The Occupational Safety and Health Administration (OSHA) develops an annual target list for inspections. OSHA’s current list includes over 1,300 Illinois and Wisconsin locations. Many of these are recognizable companies. Not all will be inspected. However, many will be subject to an inspection, and since the penalties handed out by OSHA in the last few years have risen dramatically, businesses would be wise to evaluate their vulnerability to such inspections.
Under OSHA’s Site Specific Targeting (SST) program, the likelihood of an inspection depends upon whether a company is on the primary, secondary or tertiary list. In order to determine that, the business needs to know its OSHA incident rates, known as the Days Away, Restricted and Transferred (DART) rate and Days Away from Work Illness and Injury (DAFWII) rate. These may be different than the company’s own incident rate metric. More on that later.
Recently an OSHA inspector arrived at a well-known Wisconsin business and explained he was there for a Site Specific Targeting (SST) Program inspection. He explained that the inspection would last about four days. This particular location of the company only had about 100 employees, so it was clear that he planned to leave no stone unturned.
The inspector began the inspection by conducting a record review. He calculated the company’s incident rates based off of their 2009, 2010, 2011 and 2012 OSHA 300 logs. Based upon his calculations, he explained that the company exceeded the incident rates OSHA uses and that he would continue with the inspection the next day and the remainder of the week.
The company safety director contacted our Michael Best OSHA team and explained the situation. We walked through the process by which the company was selected for this site specific targeting program. We then calculated the company’s DAFWII rate, and DART rates for the years 2009, 2010, and 2011 (the three years used by OSHA in its current targeting) and came up with a different result than OSHA. We checked the numbers again. Again, our results indicated the company should not have a four day inspection, or an inspection at all.

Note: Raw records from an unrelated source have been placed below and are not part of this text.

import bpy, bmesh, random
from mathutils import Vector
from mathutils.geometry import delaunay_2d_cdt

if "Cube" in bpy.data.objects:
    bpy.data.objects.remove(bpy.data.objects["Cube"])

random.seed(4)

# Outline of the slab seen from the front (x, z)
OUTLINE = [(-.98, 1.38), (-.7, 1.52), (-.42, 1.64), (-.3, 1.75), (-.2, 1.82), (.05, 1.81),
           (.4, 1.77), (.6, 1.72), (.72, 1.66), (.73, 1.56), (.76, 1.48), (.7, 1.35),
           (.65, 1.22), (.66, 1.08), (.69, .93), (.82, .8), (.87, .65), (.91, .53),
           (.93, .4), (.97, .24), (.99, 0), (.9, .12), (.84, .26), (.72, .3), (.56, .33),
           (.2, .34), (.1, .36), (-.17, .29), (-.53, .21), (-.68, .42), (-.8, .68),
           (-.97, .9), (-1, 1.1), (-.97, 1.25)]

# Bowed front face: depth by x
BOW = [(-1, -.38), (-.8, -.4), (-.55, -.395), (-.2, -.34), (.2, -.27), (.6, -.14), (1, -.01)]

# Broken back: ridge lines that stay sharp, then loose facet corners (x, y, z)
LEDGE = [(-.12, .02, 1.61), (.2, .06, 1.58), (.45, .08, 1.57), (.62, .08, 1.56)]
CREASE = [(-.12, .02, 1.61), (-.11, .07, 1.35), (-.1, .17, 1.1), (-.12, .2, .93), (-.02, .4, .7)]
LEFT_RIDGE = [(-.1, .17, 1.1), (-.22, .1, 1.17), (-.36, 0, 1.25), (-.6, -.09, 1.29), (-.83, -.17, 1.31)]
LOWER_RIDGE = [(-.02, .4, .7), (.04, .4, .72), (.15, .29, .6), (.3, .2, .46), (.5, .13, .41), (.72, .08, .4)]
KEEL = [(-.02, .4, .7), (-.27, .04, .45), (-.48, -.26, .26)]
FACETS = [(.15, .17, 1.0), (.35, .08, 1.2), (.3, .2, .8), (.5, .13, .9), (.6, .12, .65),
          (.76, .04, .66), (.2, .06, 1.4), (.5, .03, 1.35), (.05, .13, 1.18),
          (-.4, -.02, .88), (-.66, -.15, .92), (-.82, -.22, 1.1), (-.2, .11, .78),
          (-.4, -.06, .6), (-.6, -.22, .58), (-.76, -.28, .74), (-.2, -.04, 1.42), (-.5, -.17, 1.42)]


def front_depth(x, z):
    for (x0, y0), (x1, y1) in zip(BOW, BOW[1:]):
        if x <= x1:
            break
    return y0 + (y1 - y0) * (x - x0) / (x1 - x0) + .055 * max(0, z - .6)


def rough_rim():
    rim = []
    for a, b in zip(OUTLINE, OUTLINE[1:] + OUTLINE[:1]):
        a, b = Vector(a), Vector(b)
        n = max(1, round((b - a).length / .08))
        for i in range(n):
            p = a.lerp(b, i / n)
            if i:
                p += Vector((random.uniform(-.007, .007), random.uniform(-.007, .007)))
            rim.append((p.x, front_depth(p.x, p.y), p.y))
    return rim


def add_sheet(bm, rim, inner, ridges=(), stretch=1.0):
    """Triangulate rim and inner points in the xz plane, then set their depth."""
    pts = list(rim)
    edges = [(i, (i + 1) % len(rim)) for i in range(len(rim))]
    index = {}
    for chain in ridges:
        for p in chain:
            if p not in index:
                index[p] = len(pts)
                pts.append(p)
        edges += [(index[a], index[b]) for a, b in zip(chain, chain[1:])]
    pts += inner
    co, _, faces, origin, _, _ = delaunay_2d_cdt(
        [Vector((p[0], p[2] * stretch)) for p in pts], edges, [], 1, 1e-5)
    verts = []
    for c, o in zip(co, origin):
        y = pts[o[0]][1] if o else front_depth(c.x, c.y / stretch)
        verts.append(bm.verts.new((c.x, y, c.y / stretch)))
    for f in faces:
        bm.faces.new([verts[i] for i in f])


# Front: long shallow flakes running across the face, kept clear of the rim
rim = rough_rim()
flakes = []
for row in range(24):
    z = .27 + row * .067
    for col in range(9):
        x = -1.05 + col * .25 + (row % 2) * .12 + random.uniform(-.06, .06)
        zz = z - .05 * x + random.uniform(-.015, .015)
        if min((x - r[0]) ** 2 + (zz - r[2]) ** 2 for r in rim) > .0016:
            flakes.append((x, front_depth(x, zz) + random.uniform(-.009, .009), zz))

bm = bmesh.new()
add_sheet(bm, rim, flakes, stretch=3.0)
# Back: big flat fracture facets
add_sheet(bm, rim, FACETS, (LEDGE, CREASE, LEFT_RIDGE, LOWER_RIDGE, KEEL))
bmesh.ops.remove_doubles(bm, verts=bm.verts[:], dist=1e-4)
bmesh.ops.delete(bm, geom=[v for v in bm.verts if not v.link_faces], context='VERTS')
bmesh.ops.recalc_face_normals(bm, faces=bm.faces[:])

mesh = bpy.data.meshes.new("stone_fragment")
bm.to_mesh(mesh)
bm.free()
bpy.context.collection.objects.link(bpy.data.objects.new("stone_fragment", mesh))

The calculations for the OSHA DART and DAFWII rates use the following formulas:
DART Rate: (N ÷ EH) x (200,000)
Where N is the number of cases involving days away and/or restricted work activity, and/or job transfers; EH is the total number of hours worked by all employees during the calendar year; and 200,000 is the base number of hours worked for 100 full-time equivalent employees (i.e. that is a constant in the formula).
DAFWII Rate: (N ÷ EH) x (200,000)
Where N is the number of cases involving days away from work; EH is the total number of hours worked by all employees during the calendar year; and 200,000 is the base number of hours worked for 100 full-time equivalent employees.
NOTE: The DART and DAFWII rates are differentiated by the makeup of N in the calculation formula. For the DAFWII rate, N is equal to the total of Column H from the OSHA-300 Log. For the DART rate N is equal to the total of Column H plus Column I.
Our result indicated that the inspection should be halted, based on OSHA’s own protocols for these inspections. While the 2009 rate that put the company on the list exceeded OSHA’s limit, the 2010 and 2011 rates were below OSHA’s limit, and therefore, OSHA should have halted the inspection after verifying the recordkeeping was accurate.
One of our team members hit the road early the next morning to greet the OSHA inspector. Together the incident rates were discussed and the inspector’s calculations were discovered to be in error. Our team member then explained to the inspector that under OSHA’s protocol, the inspection must be cancelled. The inspector was vaguely familiar with the protocols. He left to determine more clearly what he needed to do. Several days later he indicated over the phone to our team member that the inspection was cancelled and the matter was closed.
This experience demonstrates that businesses need to know whether they are on OSHA’s target lists. It is vital that businesses who are on the SST list understand how to calculate their OSHA incident rates. These calculations must be determined for the relevant years that OSHA considers under its inspection protocol. A company may have gotten on the list for one bad year, but improved in the subsequent years, such that the inspection can be cancelled if you know what to do. These protocols can be found here.